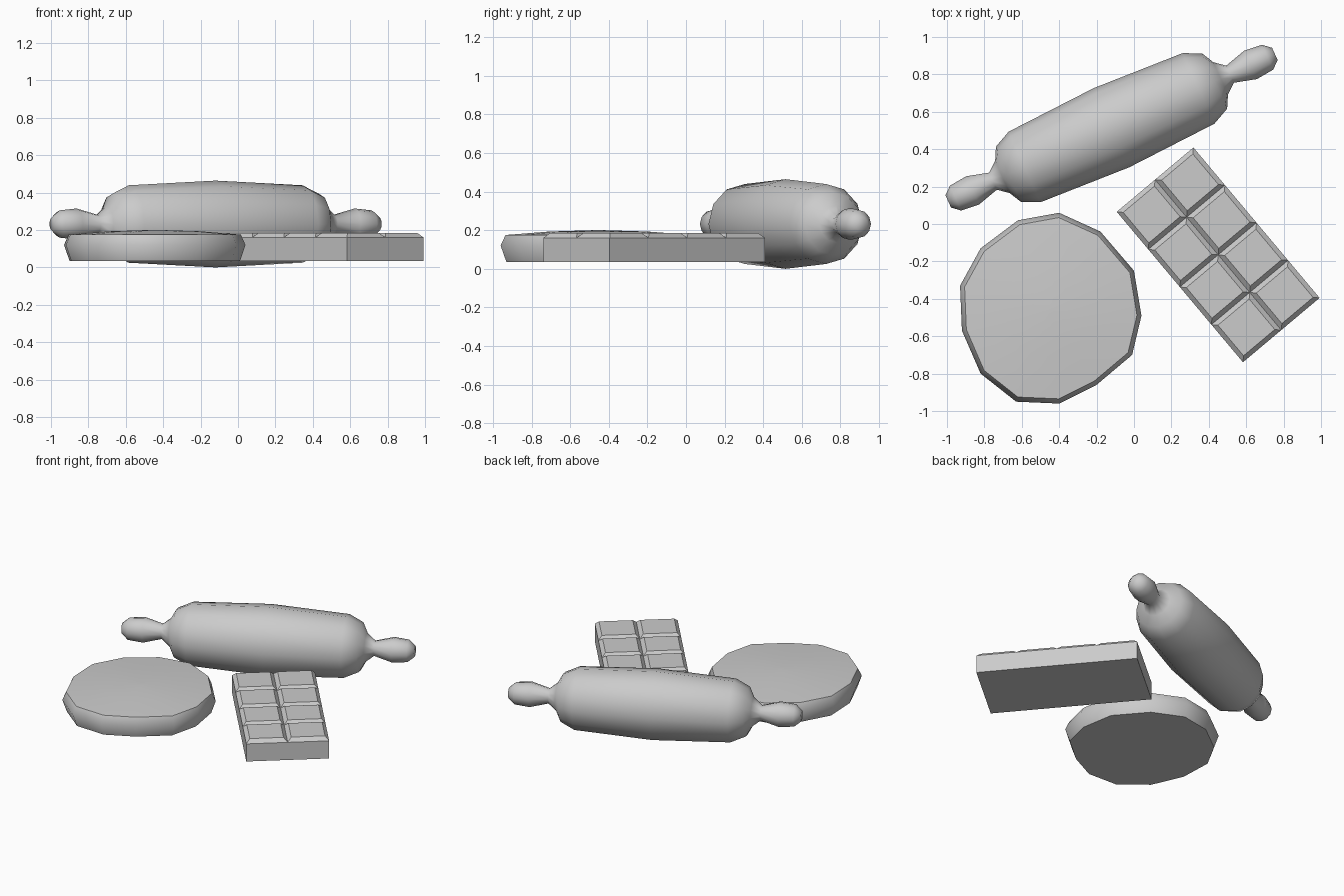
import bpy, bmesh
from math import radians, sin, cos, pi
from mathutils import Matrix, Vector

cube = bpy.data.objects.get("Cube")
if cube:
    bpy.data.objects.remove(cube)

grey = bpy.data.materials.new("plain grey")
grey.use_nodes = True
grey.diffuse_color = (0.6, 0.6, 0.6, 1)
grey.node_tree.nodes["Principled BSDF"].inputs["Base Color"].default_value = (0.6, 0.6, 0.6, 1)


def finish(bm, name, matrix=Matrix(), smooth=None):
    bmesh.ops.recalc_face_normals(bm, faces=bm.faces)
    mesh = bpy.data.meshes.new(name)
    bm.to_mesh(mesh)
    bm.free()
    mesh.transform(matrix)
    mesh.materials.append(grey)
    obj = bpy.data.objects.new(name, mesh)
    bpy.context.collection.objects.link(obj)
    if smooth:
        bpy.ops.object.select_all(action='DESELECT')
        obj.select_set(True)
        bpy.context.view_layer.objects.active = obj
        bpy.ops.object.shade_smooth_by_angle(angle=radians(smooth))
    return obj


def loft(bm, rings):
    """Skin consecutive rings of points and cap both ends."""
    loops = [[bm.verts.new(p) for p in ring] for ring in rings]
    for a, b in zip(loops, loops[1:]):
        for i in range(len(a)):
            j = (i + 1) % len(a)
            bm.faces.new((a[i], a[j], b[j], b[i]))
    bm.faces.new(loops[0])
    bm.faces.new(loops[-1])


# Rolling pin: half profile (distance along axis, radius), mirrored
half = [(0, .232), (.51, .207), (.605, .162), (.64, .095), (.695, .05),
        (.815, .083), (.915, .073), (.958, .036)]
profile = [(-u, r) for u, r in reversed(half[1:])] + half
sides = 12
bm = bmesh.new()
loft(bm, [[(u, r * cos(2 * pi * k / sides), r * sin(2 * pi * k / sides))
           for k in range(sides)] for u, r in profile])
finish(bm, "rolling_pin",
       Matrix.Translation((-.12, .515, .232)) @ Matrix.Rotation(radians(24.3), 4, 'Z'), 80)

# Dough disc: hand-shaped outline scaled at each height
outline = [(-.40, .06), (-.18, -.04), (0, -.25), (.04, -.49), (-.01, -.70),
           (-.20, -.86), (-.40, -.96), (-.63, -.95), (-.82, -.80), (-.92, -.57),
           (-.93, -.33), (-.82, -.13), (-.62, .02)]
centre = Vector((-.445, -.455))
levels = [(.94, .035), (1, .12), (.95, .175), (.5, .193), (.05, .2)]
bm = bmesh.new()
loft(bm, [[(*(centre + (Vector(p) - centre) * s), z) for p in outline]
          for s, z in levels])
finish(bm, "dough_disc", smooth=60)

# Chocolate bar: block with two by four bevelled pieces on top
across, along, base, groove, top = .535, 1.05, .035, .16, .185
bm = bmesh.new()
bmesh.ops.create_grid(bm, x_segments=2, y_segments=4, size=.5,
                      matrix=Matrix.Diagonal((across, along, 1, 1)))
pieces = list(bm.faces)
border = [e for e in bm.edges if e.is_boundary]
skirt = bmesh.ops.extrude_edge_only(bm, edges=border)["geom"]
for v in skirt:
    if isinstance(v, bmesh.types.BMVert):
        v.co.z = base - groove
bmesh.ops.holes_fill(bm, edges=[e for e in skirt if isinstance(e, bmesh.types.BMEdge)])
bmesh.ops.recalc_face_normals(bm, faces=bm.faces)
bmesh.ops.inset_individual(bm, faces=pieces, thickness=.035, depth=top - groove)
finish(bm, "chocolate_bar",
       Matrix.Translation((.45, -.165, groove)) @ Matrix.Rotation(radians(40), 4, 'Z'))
--------------------------------------------------
What the task requires:
Keep the pictures out of the copy and write out the data exactly as it stands.

Exercise result:
import bpy, bmesh
from math import radians, sin, cos, pi
from mathutils import Matrix, Vector

cube = bpy.data.objects.get("Cube")
if cube:
    bpy.data.objects.remove(cube)

grey = bpy.data.materials.new("plain grey")
grey.use_nodes = True
grey.diffuse_color = (0.6, 0.6, 0.6, 1)
grey.node_tree.nodes["Principled BSDF"].inputs["Base Color"].default_value = (0.6, 0.6, 0.6, 1)


def finish(bm, name, matrix=Matrix(), smooth=None):
    bmesh.ops.recalc_face_normals(bm, faces=bm.faces)
    mesh = bpy.data.meshes.new(name)
    bm.to_mesh(mesh)
    bm.free()
    mesh.transform(matrix)
    mesh.materials.append(grey)
    obj = bpy.data.objects.new(name, mesh)
    bpy.context.collection.objects.link(obj)
    if smooth:
        bpy.ops.object.select_all(action='DESELECT')
        obj.select_set(True)
        bpy.context.view_layer.objects.active = obj
        bpy.ops.object.shade_smooth_by_angle(angle=radians(smooth))
    return obj


def loft(bm, rings):
    """Skin consecutive rings of points and cap both ends."""
    loops = [[bm.verts.new(p) for p in ring] for ring in rings]
    for a, b in zip(loops, loops[1:]):
        for i in range(len(a)):
            j = (i + 1) % len(a)
            bm.faces.new((a[i], a[j], b[j], b[i]))
    bm.faces.new(loops[0])
    bm.faces.new(loops[-1])


# Rolling pin: half profile (distance along axis, radius), mirrored
half = [(0, .232), (.51, .207), (.605, .162), (.64, .095), (.695, .05),
        (.815, .083), (.915, .073), (.958, .036)]
profile = [(-u, r) for u, r in reversed(half[1:])] + half
sides = 12
bm = bmesh.new()
loft(bm, [[(u, r * cos(2 * pi * k / sides), r * sin(2 * pi * k / sides))
           for k in range(sides)] for u, r in profile])
finish(bm, "rolling_pin",
       Matrix.Translation((-.12, .515, .232)) @ Matrix.Rotation(radians(24.3), 4, 'Z'), 80)

# Dough disc: hand-shaped outline scaled at each height
outline = [(-.40, .06), (-.18, -.04), (0, -.25), (.04, -.49), (-.01, -.70),
           (-.20, -.86), (-.40, -.96), (-.63, -.95), (-.82, -.80), (-.92, -.57),
           (-.93, -.33), (-.82, -.13), (-.62, .02)]
centre = Vector((-.445, -.455))
levels = [(.94, .035), (1, .12), (.95, .175), (.5, .193), (.05, .2)]
bm = bmesh.new()
loft(bm, [[(*(centre + (Vector(p) - centre) * s), z) for p in outline]
          for s, z in levels])
finish(bm, "dough_disc", smooth=60)

# Chocolate bar: block with two by four bevelled pieces on top
across, along, base, groove, top = .535, 1.05, .035, .16, .185
bm = bmesh.new()
bmesh.ops.create_grid(bm, x_segments=2, y_segments=4, size=.5,
                      matrix=Matrix.Diagonal((across, along, 1, 1)))
pieces = list(bm.faces)
border = [e for e in bm.edges if e.is_boundary]
skirt = bmesh.ops.extrude_edge_only(bm, edges=border)["geom"]
for v in skirt:
    if isinstance(v, bmesh.types.BMVert):
        v.co.z = base - groove
bmesh.ops.holes_fill(bm, edges=[e for e in skirt if isinstance(e, bmesh.types.BMEdge)])
bmesh.ops.recalc_face_normals(bm, faces=bm.faces)
bmesh.ops.inset_individual(bm, faces=pieces, thickness=.035, depth=top - groove)
finish(bm, "chocolate_bar",
       Matrix.Translation((.45, -.165, groove)) @ Matrix.Rotation(radians(40), 4, 'Z'))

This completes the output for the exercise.